  N15 ̊13’5.288” E145 ̊43’1.227
  N15 ̊11’57.305” E145 ̊43’1.473

Japanese World War II Fortifications

“Honoring World War II sacrifices”

N15 ̊13’0.07’ E145 ̊42’56.437

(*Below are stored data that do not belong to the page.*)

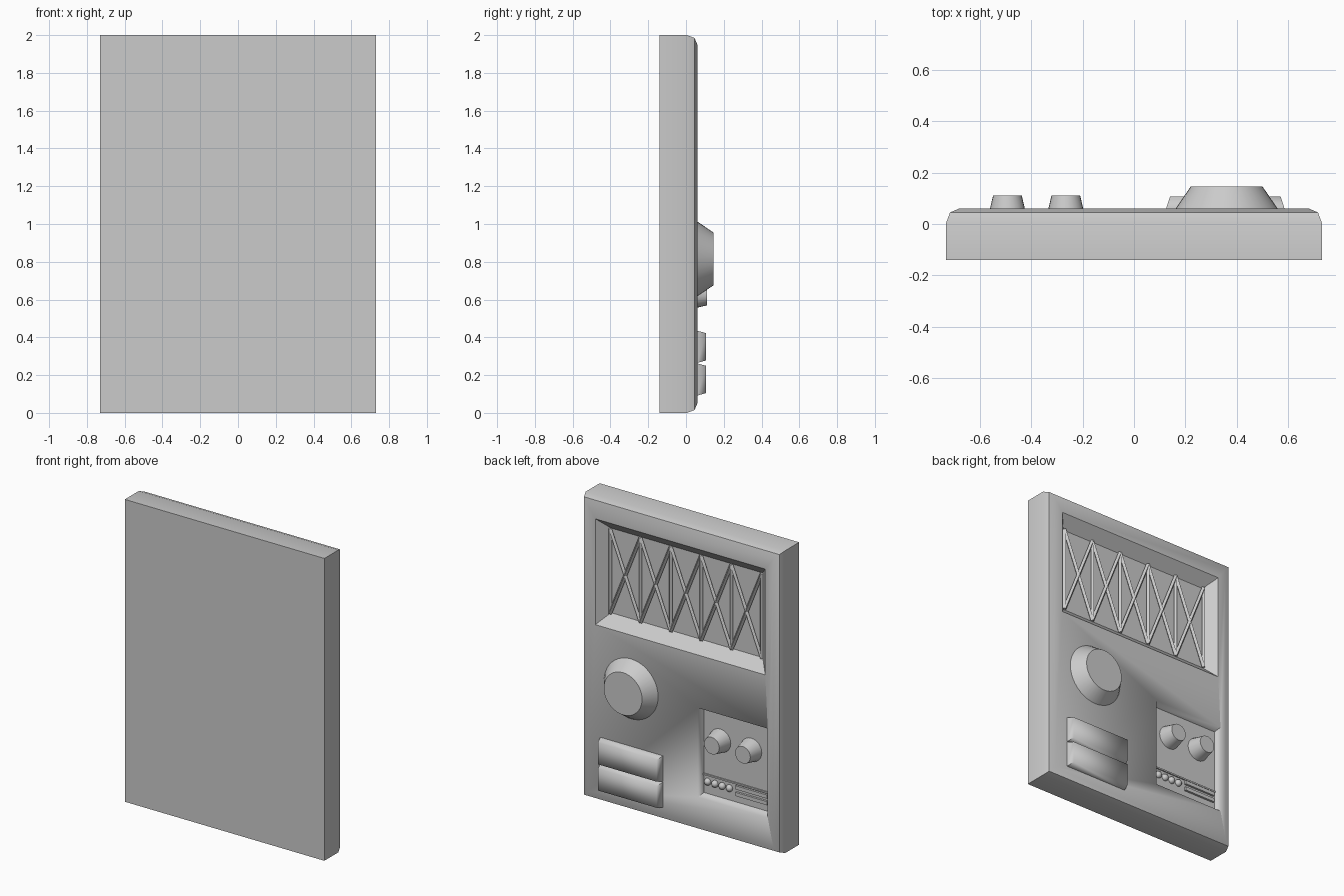
import bpy, bmesh, math
from mathutils import Vector

if "Cube" in bpy.data.objects:
    bpy.data.objects.remove(bpy.data.objects["Cube"])


def finish(name, bm, angle=30):
    bmesh.ops.recalc_face_normals(bm, faces=bm.faces)
    me = bpy.data.meshes.new(name)
    bm.to_mesh(me)
    bm.free()
    ob = bpy.data.objects.new(name, me)
    bpy.context.collection.objects.link(ob)
    bpy.ops.object.select_all(action='DESELECT')
    ob.select_set(True)
    bpy.context.view_layer.objects.active = ob
    bpy.ops.object.shade_smooth_by_angle(angle=math.radians(angle))
    return ob


def rect_loft(name, cx, cz, sections, angle=30):
    """Stack of rectangles (half_x, half_z, y) joined along y."""
    bm = bmesh.new()
    rings = [[bm.verts.new((cx + sx * hx, y, cz + sz * hz))
              for sx, sz in ((-1, -1), (1, -1), (1, 1), (-1, 1))]
             for hx, hz, y in sections]
    for a, b in zip(rings, rings[1:]):
        for i in range(4):
            j = (i + 1) % 4
            bm.faces.new((a[i], a[j], b[j], b[i]))
    bm.faces.new(rings[0])
    bm.faces.new(rings[-1])
    return finish(name, bm, angle)


def knob(name, x, z, r1, r2, y0, y1, n=32):
    bm = bmesh.new()
    bmesh.ops.create_cone(bm, cap_ends=True, segments=n, radius1=r1, radius2=r2, depth=y1 - y0)
    for v in bm.verts:
        v.co = Vector((x + v.co.x, (y0 + y1) / 2 + v.co.z, z - v.co.y))
    return finish(name, bm)


def bars(name, segments, r):
    """Diamond-section bars joining pairs of points."""
    bm = bmesh.new()
    for a, b in segments:
        a, b = Vector(a), Vector(b)
        d = (b - a).normalized()
        side = d.cross(Vector((0, 1, 0))) * r
        out = Vector((0, r * 1.2, 0))
        ra, rb = [[bm.verts.new(p + o) for o in (side, out, -side, -out)] for p in (a, b)]
        for i in range(4):
            j = (i + 1) % 4
            bm.faces.new((ra[i], ra[j], rb[j], rb[i]))
        bm.faces.new(ra)
        bm.faces.new(rb)
    return finish(name, bm)


# Wall panel with rounded-off outer edge
panel = rect_loft("wall_panel", 0, 1, [
    (.73, 1, -.14), (.73, 1, .005), (.715, .985, .045), (.68, .95, .06)], 40)

# Recesses with sloped walls, cut from the panel
cutters = [
    rect_loft("grille_recess_cutter", 0, 1.52, [(.555, .28, -.01), (.622, .35, .06), (.622, .35, .2)]),
    rect_loft("control_recess_cutter", -.385, .525, [(.24, .275, .02), (.255, .295, .06), (.255, .295, .2)]),
]
for c in cutters:
    m = panel.modifiers.new("cut", 'BOOLEAN')
    m.object = c
    m.operation = 'DIFFERENCE'
    m.solver = 'EXACT'
    bpy.context.view_layer.objects.active = panel
    bpy.ops.object.modifier_apply(modifier=m.name)
    bpy.data.objects.remove(c)

# Lattice grille: six uprights with a cross in every bay
xs = [-.555 + .222 * i for i in range(6)]
lo, hi = 1.24, 1.80
segs = [((x, 0, lo), (x, 0, hi)) for x in xs]
for a, b in zip(xs, xs[1:]):
    segs += [((a, 0, lo), (b, 0, hi)), ((a, 0, hi), (b, 0, lo))]
bars("lattice_grille", segs, .012)

# Large dial
knob("large_dial", .36, .815, .205, .14, .05, .145, 40)

# Pair of raised pads
for i, z in enumerate((.177, .35)):
    rect_loft(f"raised_pad_{i + 1}", .355, z, [(.232, .086, .05), (.23, .085, .06), (.215, .072, .107)], 75)

# Control recess: two knobs, a row of buttons and a slider
for i, x in enumerate((-.265, -.492)):
    knob(f"control_knob_{i + 1}", x, .625, .078, .056, .015, .11, 24)
for i in range(4):
    bm = bmesh.new()
    bmesh.ops.create_uvsphere(bm, u_segments=12, v_segments=8, radius=.023)
    bmesh.ops.translate(bm, verts=bm.verts, vec=(-.175 - .053 * i, .022, .33))
    finish(f"round_button_{i + 1}", bm, 60)
for i, z in enumerate((.308, .352)):
    rect_loft(f"slider_rail_{i + 1}", -.5, z, [(.115, .012, .01), (.115, .012, .034)])
rect_loft("button_row_rail", -.385, .375, [(.24, .005, .01), (.24, .005, .028)])
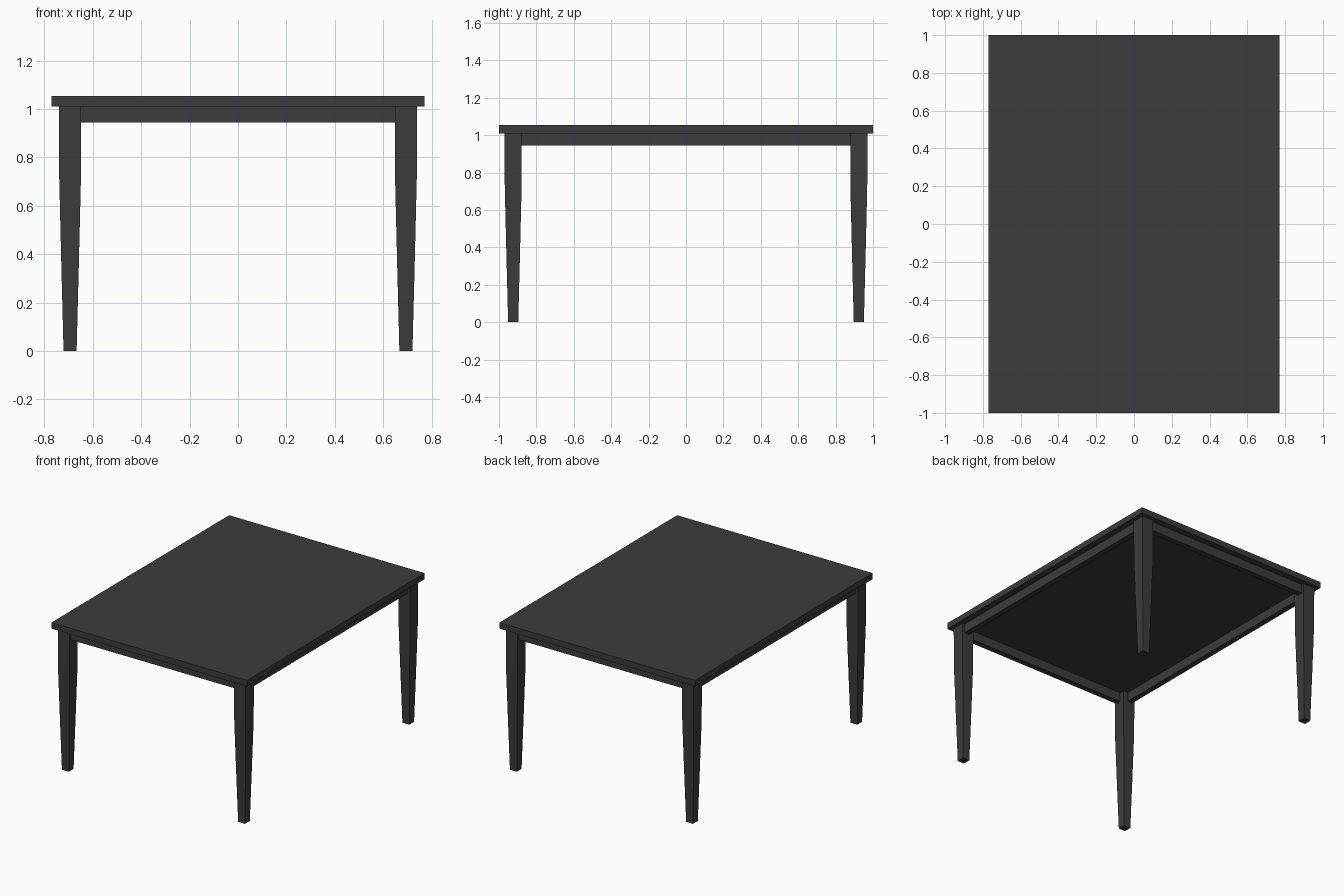
import bpy, bmesh

if "Cube" in bpy.data.objects:
    bpy.data.objects.remove(bpy.data.objects["Cube"])

mat = bpy.data.materials.new("dark_grey")
mat.diffuse_color = (0.045, 0.045, 0.045, 1)
mat.use_nodes = True
mat.node_tree.nodes["Principled BSDF"].inputs["Base Color"].default_value = mat.diffuse_color


def finish(name, bm):
    bmesh.ops.recalc_face_normals(bm, faces=bm.faces)
    me = bpy.data.meshes.new(name)
    bm.to_mesh(me)
    bm.free()
    me.materials.append(mat)
    ob = bpy.data.objects.new(name, me)
    bpy.context.collection.objects.link(ob)
    return ob


def loft(name, cx, cy, sections):
    """Square-section post through (z, half width) sections."""
    bm = bmesh.new()
    rings = [[bm.verts.new((cx + sx * h, cy + sy * h, z))
              for sx, sy in ((-1, -1), (1, -1), (1, 1), (-1, 1))]
             for z, h in sections]
    for a, b in zip(rings, rings[1:]):
        for i in range(4):
            j = (i + 1) % 4
            bm.faces.new((a[i], a[j], b[j], b[i]))
    bm.faces.new(rings[0])
    bm.faces.new(rings[-1])
    return finish(name, bm)


def box(name, x0, x1, y0, y1, z0, z1):
    bm = bmesh.new()
    bmesh.ops.create_cube(bm, size=1)
    for v in bm.verts:
        v.co = (x1 if v.co.x > 0 else x0,
                y1 if v.co.y > 0 else y0,
                z1 if v.co.z > 0 else z0)
    return finish(name, bm)


TOP_Z, LEG_X, LEG_Y = 1.01, 0.694, 0.924

# Table top
box("table_top", -0.77, 0.77, -1, 1, TOP_Z, 1.053)

# Tapered legs
taper = [(0, 0.027), (0.35, 0.036), (0.72, 0.045), (TOP_Z, 0.046)]
for sx, side in ((-1, "left"), (1, "right")):
    for sy, end in ((-1, "front"), (1, "back")):
        loft(f"{end}_{side}_leg", sx * LEG_X, sy * LEG_Y, taper)

# Apron rails between the legs
T = 0.02
RX, RY = LEG_X - 0.04, LEG_Y - 0.04
for s, end in ((-1, "front"), (1, "back")):
    c = s * (LEG_Y + 0.01)
    box(f"{end}_apron", -RX, RX, c - T, c + T, 0.945, TOP_Z)
for s, side in ((-1, "left"), (1, "right")):
    c = s * (LEG_X + 0.01)
    box(f"{side}_apron", c - T, c + T, -RY, RY, 0.945, TOP_Z)
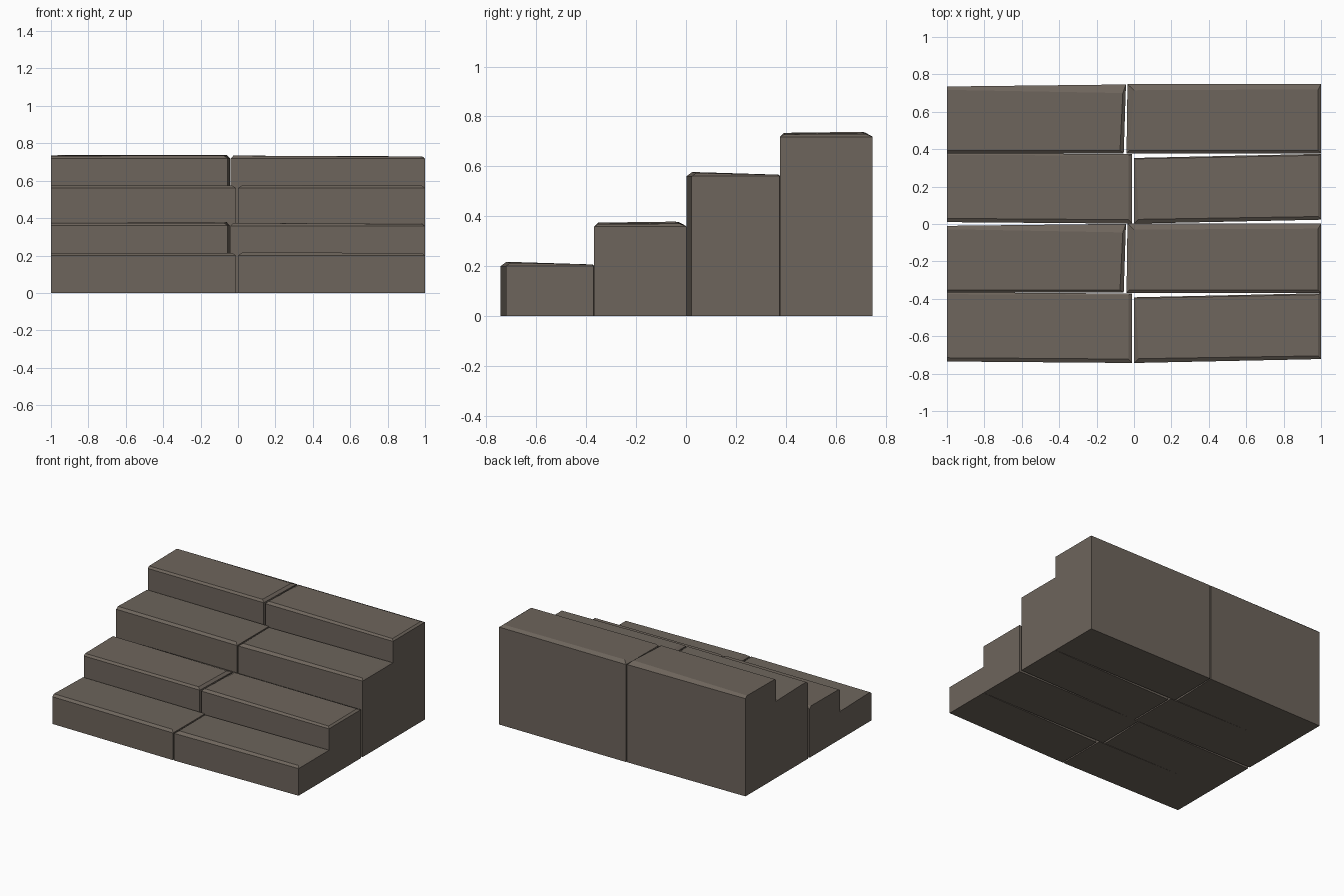
import bpy, bmesh

if "Cube" in bpy.data.objects:
    bpy.data.objects.remove(bpy.data.objects["Cube"])

stone = bpy.data.materials.new("brown_stone")
stone.diffuse_color = (0.155, 0.13, 0.107, 1)
stone.use_nodes = True
stone.node_tree.nodes["Principled BSDF"].inputs["Base Color"].default_value = stone.diffuse_color


def block(name, corners, shoulder, top, dy, dz):
    """Full-height stone block: floor ring, shoulder ring, and a worn, inset top."""
    bm = bmesh.new()
    rings = [
        [bm.verts.new((x, y + dy, 0)) for x, y in corners],
        [bm.verts.new((x, y + dy, shoulder + dz)) for x, y in corners],
        [bm.verts.new((x, y + dy, z + dz)) for x, y, z in top],
    ]
    bm.faces.new(rings[0][::-1])
    bm.faces.new(rings[2])
    for low, high in zip(rings, rings[1:]):
        for i in range(4):
            j = (i + 1) % 4
            bm.faces.new((low[i], low[j], high[j], high[i]))
    bmesh.ops.recalc_face_normals(bm, faces=bm.faces)
    mesh = bpy.data.meshes.new(name)
    bm.to_mesh(mesh)
    bm.free()
    mesh.materials.append(stone)
    bpy.context.collection.objects.link(bpy.data.objects.new(name, mesh))


# Four irregular stones, corners ordered front left, front right, back right, back left
stones = {
    "low_left_step": (
        [(-1, -.735), (-.01, -.743), (-.01, -.372), (-1, -.365)], .2,
        [(-1, -.715, .214), (-.03, -.722, .214), (-.03, -.380, .206), (-1, -.375, .206)]),
    "low_right_step": (
        [(0, -.743), (1, -.722), (1, -.370), (0, -.392)], .2,
        [(.025, -.720, .217), (.985, -.705, .213), (.985, -.378, .206), (.01, -.397, .207)]),
    "high_left_step": (
        [(-1, -.367), (-.055, -.367), (-.043, .001), (-1, -.010)], .36,
        [(-1, -.352, .373), (-.075, -.352, .374), (-.06, -.045, .378), (-1, -.028, .376)]),
    "high_right_step": (
        [(-.04, -.369), (1, -.369), (1, .003), (-.035, .003)], .358,
        [(-.025, -.352, .374), (.985, -.352, .368), (.985, -.025, .37), (.0, -.03, .374)]),
}

# The pair of courses repeats once, further back and higher up
for flight, label in enumerate(("lower", "upper")):
    for name, (corners, shoulder, top) in stones.items():
        block(f"{label}_{name}", corners, shoulder, top, flight * .745, flight * .36)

Scattered throughout the Garapan area are three Japanese defensive positions built to protect the island from a U.S. amphibious invasion during World War II. These three fortifications, (from north to south) include: a small, rock and concrete bunker built to house a machine gun located at the western end of American Memorial Park; a larger concrete blockhouse on the beach at the Hyatt Hotel which enclosed a 20 mm cannon; and a medium-sized bunker just to the south of the Garapan Dock which probably protected a heavy machine gun. Japanese defensive doctrine at the time of the Marianas Campaign called for the enemy to be defeated at the beaches and thrown back into the sea. Accordingly, priority was given to constructing coastal defenses rather than at inland locations. Most of the concrete fortifications were built by the Japanese in the last few months before the American invasion when construction materials were in short supply. Some fortifications lacked weapons at the time of the invasion. Following the loss of the Marianas, Japanese commanders switched to a defense “in-depth” which was employed during the battles of Peleliu, Iwo Jima, and Okinawa.